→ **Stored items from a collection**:

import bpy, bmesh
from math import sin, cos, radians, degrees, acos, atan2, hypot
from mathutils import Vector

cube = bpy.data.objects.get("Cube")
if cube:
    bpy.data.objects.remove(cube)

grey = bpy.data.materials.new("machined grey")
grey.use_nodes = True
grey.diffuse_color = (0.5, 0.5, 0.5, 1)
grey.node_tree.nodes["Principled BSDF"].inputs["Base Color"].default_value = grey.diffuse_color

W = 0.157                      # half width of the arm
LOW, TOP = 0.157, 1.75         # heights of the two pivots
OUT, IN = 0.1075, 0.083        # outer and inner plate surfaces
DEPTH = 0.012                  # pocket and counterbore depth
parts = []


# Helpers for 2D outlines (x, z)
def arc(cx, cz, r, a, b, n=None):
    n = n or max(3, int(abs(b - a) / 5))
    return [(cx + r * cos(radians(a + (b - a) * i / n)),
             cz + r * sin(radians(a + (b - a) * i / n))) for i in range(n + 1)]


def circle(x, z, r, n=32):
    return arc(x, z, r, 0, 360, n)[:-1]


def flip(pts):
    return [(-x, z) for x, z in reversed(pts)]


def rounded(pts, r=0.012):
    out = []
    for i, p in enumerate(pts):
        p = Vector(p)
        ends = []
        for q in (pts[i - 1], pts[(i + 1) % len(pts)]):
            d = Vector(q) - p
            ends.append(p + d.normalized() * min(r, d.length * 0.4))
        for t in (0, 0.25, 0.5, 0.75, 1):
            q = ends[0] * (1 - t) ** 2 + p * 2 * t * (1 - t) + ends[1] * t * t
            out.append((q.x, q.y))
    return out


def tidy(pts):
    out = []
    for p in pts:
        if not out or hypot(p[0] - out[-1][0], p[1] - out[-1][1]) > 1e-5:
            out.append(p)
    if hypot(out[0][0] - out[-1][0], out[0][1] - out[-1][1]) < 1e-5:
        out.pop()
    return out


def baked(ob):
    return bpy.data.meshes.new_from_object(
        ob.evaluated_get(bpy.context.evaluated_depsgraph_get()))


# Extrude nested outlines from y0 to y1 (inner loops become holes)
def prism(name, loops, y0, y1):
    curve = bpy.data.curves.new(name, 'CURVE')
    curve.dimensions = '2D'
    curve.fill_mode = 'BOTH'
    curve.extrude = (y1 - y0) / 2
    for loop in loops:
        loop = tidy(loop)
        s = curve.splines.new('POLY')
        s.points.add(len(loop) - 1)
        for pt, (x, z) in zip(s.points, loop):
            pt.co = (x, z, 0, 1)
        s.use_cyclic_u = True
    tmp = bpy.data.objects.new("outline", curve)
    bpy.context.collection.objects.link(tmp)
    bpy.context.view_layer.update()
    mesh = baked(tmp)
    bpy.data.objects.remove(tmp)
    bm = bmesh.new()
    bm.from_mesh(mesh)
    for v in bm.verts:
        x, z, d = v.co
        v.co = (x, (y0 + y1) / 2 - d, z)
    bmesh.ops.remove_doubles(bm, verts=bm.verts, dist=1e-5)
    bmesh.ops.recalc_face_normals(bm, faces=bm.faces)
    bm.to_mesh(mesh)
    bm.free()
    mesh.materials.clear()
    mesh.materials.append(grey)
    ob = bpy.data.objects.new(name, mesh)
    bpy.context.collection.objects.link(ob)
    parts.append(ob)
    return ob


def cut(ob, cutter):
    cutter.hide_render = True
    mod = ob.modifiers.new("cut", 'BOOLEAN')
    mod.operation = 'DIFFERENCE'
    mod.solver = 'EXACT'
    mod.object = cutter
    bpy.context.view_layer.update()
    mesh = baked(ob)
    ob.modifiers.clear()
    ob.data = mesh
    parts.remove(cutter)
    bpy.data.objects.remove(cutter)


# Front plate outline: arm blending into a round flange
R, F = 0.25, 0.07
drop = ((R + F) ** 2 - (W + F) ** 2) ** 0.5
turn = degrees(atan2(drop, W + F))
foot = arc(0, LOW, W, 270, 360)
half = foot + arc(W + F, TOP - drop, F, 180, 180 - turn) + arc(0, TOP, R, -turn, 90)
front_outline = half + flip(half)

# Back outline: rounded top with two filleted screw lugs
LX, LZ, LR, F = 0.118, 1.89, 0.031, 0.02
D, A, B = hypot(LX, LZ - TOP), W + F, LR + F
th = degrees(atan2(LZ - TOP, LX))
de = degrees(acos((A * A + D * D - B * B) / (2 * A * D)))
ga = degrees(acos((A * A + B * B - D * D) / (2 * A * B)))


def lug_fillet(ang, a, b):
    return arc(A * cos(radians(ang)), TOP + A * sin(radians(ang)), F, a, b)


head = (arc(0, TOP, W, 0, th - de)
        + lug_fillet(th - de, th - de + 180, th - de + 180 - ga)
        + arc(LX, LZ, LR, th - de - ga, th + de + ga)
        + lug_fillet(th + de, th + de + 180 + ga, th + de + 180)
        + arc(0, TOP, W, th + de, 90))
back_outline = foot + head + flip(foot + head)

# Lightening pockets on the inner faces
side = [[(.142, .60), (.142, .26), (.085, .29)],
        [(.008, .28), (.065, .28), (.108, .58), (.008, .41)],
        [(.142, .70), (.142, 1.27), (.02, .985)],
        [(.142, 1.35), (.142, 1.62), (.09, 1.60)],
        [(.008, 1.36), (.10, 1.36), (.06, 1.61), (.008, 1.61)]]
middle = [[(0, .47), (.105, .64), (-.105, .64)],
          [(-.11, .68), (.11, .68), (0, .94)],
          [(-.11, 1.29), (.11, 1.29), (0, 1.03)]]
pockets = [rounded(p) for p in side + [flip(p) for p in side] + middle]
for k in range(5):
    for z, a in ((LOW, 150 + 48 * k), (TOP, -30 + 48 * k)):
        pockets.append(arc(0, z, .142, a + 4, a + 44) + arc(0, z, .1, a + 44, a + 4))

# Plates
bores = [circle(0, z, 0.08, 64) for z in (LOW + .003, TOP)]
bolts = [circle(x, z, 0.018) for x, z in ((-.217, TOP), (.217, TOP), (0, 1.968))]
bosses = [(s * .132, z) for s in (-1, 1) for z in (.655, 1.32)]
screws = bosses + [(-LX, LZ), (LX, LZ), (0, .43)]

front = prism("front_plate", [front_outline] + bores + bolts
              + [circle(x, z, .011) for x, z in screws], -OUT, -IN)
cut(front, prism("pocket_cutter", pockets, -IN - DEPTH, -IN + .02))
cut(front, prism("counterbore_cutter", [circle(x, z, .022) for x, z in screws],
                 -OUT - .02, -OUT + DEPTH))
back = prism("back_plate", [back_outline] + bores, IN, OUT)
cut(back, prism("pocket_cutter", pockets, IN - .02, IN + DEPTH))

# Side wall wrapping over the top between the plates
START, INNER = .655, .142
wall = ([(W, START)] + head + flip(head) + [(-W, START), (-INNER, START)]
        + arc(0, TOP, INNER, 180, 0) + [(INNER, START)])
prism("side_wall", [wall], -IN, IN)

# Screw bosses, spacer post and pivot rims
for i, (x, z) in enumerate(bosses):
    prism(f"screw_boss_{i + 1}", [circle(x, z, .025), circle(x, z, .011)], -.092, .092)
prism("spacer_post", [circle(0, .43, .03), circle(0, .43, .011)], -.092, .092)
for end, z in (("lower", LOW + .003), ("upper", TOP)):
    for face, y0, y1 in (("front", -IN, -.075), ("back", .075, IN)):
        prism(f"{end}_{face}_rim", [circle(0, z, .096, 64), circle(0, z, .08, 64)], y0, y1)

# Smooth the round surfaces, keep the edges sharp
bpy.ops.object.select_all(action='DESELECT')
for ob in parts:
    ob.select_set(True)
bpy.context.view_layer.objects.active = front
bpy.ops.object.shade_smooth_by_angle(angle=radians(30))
---
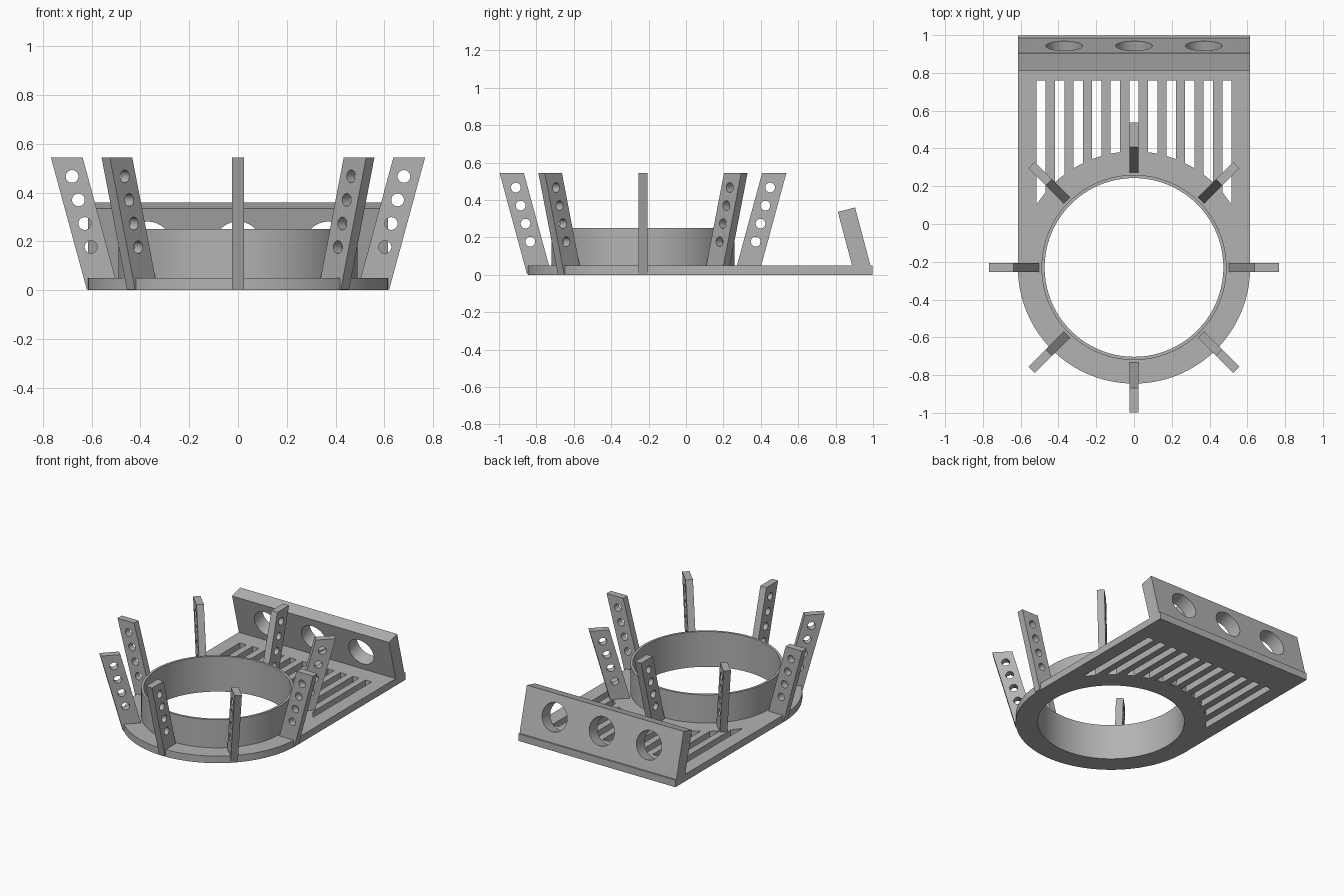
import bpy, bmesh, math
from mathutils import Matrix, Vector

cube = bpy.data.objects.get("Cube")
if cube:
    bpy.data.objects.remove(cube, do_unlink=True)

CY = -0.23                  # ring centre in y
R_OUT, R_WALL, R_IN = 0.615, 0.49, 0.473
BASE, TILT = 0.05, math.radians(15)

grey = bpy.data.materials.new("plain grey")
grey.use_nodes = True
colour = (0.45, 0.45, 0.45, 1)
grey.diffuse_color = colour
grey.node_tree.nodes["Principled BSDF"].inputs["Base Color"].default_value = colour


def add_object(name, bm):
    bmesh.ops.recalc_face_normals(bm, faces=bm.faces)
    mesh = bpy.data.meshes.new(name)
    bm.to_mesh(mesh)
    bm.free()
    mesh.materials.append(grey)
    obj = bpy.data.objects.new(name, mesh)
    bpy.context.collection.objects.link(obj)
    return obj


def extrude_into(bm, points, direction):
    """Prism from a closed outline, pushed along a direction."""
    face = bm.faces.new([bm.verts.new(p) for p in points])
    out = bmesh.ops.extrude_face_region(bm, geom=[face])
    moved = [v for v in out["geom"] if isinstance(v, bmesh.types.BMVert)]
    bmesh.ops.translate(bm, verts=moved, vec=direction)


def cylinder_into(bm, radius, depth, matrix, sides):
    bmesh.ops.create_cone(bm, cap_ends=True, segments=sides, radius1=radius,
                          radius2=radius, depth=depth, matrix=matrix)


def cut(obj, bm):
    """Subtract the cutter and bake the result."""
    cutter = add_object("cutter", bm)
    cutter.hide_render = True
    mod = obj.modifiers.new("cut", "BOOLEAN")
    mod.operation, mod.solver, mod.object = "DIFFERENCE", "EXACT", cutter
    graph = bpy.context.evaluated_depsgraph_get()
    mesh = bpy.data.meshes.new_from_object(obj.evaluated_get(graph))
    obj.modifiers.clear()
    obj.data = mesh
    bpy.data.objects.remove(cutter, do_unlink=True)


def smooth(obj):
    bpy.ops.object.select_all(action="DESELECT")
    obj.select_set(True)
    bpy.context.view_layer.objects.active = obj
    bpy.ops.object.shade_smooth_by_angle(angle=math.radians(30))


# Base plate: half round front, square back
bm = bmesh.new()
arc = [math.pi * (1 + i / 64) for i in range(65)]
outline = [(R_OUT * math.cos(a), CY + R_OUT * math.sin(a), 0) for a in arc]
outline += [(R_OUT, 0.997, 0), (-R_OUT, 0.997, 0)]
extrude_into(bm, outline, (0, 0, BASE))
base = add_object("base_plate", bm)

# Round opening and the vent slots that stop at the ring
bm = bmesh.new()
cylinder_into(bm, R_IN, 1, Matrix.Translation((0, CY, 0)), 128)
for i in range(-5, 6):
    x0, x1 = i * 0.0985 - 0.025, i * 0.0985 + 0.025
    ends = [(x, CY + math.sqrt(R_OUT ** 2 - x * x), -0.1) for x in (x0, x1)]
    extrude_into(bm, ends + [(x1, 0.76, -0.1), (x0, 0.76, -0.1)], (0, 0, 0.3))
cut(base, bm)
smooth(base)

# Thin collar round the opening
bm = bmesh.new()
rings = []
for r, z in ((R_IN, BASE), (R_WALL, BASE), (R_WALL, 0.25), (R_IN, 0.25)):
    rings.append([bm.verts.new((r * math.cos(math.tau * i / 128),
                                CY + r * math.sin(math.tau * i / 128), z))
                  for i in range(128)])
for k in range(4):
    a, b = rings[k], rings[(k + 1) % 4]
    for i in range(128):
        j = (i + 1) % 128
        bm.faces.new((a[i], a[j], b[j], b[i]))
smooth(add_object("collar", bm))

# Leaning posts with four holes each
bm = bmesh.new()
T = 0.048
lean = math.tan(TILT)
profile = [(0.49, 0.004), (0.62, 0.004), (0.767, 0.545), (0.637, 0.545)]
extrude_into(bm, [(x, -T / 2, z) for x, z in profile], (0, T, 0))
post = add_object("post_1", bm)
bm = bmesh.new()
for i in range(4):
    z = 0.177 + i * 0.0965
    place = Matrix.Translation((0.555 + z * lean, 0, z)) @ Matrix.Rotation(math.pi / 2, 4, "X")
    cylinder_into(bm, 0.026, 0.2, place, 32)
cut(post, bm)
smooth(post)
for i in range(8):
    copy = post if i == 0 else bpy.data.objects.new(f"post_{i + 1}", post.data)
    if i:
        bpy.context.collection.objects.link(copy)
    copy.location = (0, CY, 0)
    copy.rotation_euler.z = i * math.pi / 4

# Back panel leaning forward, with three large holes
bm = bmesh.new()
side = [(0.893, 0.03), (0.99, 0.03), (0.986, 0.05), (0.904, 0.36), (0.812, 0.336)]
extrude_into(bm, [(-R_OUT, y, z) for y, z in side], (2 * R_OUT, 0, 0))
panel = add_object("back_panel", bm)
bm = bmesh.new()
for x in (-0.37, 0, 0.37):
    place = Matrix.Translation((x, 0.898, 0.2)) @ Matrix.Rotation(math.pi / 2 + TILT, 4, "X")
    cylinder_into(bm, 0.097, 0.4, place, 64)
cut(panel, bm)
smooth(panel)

→ **Problem to work on**:
Make a list of all lines in the data that contain "return".

→ **Answer space**:
    return [(cx + r * cos(radians(a + (b - a) * i / n)),
    return arc(x, z, r, 0, 360, n)[:-1]
    return [(-x, z) for x, z in reversed(pts)]
    return out
    return out
    return bpy.data.meshes.new_from_object(
    return ob
    return arc(A * cos(radians(ang)), TOP + A * sin(radians(ang)), F, a, b)
    return obj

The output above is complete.